◆ What you should do ◆
Using the entries below, write out the line with "v.co = (v.co.z, v.co.x", the line with "trigger.rotation_euler.x = math.radians(-13)", and every line in between, exactly as each is written.

◆ Extracted material ◆
--------------------

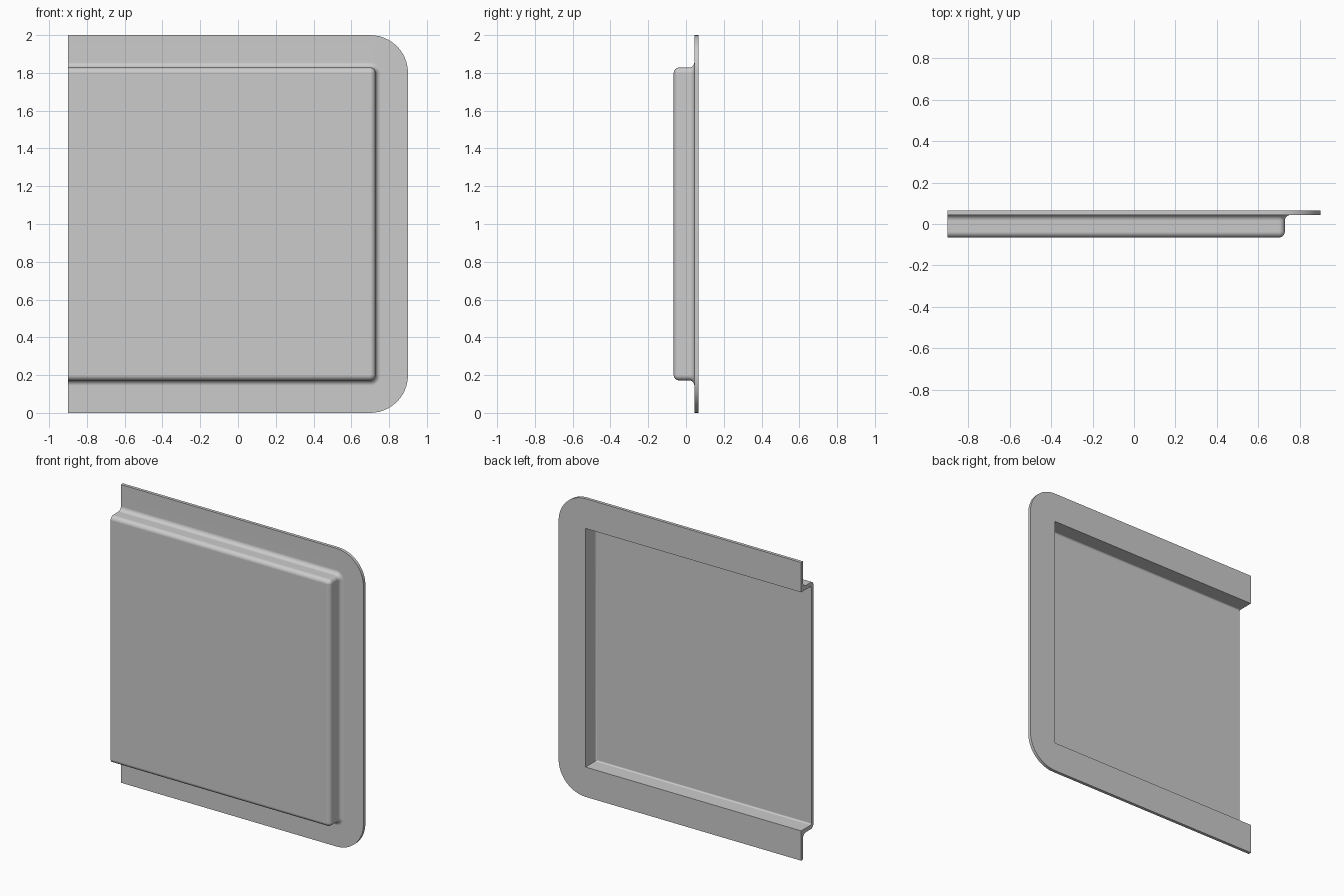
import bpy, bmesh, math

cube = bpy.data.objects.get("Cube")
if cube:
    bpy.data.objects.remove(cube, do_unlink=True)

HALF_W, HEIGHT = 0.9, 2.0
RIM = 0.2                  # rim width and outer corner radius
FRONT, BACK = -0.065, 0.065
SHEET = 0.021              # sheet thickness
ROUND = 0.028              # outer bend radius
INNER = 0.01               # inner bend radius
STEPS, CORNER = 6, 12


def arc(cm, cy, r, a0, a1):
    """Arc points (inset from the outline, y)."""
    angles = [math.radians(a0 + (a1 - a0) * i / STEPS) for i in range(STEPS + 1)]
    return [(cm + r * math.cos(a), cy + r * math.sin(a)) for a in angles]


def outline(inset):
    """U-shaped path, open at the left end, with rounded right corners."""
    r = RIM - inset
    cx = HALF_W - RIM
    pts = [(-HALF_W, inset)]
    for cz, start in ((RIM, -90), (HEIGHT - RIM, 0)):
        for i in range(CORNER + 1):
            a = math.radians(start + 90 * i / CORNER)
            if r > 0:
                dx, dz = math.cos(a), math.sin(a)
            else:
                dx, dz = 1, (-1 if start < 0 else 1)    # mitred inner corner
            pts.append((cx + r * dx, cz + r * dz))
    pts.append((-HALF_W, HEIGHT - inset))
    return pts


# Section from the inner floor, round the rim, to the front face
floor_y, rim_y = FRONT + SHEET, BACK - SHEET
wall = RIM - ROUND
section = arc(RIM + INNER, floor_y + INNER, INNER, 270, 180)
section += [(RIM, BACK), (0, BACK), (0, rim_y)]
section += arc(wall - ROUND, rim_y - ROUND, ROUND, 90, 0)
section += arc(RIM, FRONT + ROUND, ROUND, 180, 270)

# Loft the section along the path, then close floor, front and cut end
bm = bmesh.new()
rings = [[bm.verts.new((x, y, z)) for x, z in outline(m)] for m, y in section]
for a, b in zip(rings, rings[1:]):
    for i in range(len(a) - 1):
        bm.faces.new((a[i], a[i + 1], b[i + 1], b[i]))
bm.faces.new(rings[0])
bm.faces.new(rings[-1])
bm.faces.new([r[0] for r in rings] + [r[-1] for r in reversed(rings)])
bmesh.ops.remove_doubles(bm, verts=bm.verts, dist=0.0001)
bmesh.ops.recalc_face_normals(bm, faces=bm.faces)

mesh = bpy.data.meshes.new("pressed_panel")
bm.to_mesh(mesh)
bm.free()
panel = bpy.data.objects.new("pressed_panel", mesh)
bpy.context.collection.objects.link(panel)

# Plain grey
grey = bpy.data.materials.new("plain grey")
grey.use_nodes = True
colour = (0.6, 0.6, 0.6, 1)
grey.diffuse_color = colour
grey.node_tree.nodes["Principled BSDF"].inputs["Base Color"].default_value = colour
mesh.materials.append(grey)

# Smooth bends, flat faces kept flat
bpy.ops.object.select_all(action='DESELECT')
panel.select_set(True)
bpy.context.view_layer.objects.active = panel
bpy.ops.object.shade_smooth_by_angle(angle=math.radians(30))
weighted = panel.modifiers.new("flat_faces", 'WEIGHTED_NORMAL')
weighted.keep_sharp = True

--------------------

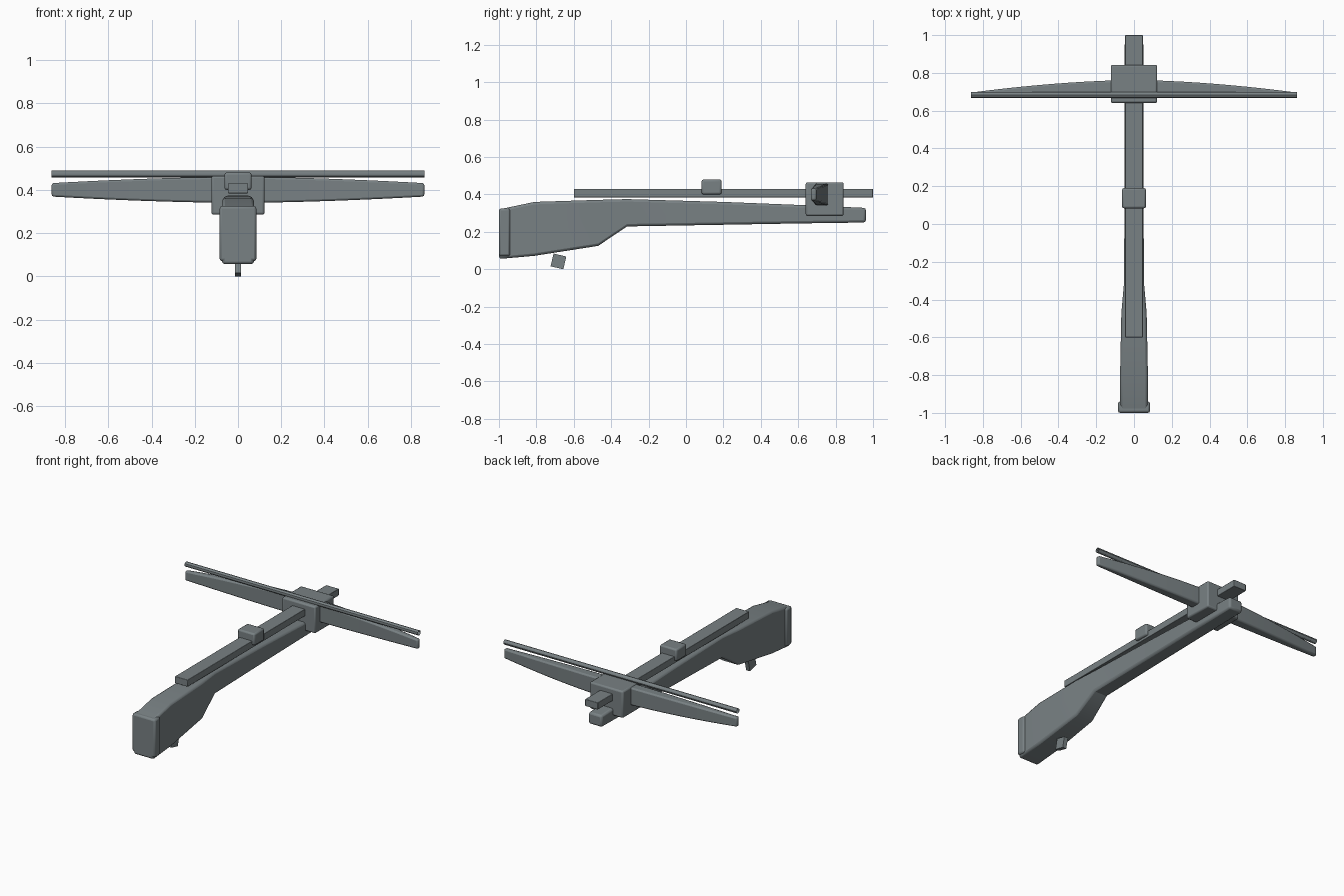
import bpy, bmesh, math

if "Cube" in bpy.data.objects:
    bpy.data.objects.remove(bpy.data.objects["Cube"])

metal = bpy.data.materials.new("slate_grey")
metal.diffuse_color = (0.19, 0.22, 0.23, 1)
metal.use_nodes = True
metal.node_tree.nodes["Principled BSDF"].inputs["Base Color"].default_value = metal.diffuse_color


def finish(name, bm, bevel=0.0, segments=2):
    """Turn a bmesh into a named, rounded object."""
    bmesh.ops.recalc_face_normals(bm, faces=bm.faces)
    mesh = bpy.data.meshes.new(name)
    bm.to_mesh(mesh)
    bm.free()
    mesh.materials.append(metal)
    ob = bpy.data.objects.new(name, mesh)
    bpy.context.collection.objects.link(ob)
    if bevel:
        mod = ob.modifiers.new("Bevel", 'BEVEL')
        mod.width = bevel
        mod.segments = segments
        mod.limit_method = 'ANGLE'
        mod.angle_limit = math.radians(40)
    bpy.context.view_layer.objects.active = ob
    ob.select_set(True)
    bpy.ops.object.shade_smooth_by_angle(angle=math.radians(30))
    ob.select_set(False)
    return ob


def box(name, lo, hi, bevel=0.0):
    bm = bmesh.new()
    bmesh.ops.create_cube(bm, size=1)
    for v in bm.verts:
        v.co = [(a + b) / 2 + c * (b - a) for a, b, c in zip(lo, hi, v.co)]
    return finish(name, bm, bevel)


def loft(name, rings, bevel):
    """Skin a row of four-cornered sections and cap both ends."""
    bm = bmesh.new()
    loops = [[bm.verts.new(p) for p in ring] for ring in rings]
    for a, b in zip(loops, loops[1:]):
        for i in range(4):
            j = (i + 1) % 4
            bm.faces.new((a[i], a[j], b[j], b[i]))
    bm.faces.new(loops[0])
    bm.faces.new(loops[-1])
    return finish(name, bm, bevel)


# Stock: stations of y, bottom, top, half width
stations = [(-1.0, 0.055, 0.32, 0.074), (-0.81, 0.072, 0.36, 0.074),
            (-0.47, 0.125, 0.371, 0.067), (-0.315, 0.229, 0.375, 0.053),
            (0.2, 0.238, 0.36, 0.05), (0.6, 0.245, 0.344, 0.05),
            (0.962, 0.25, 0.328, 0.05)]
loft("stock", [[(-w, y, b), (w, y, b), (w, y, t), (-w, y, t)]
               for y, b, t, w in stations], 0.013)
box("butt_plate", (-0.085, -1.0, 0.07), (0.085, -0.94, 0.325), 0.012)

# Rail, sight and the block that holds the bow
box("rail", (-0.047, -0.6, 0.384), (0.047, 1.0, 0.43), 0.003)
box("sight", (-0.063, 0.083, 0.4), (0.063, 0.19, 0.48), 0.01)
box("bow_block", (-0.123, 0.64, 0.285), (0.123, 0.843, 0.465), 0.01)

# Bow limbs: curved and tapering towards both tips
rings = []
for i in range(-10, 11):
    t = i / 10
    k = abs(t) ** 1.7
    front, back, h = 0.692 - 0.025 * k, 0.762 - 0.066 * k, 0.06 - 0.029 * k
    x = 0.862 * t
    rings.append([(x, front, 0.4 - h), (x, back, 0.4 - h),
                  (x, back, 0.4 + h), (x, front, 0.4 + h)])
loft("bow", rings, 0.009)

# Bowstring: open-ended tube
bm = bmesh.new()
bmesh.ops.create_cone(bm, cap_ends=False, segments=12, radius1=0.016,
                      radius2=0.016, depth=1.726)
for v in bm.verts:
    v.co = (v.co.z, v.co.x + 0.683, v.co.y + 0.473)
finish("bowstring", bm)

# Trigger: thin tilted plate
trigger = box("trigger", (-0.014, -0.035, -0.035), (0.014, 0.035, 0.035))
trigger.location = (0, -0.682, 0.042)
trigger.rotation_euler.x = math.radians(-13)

--------------------

◆ Exercise output ◆
    v.co = (v.co.z, v.co.x + 0.683, v.co.y + 0.473)
finish("bowstring", bm)

# Trigger: thin tilted plate
trigger = box("trigger", (-0.014, -0.035, -0.035), (0.014, 0.035, 0.035))
trigger.location = (0, -0.682, 0.042)
trigger.rotation_euler.x = math.radians(-13)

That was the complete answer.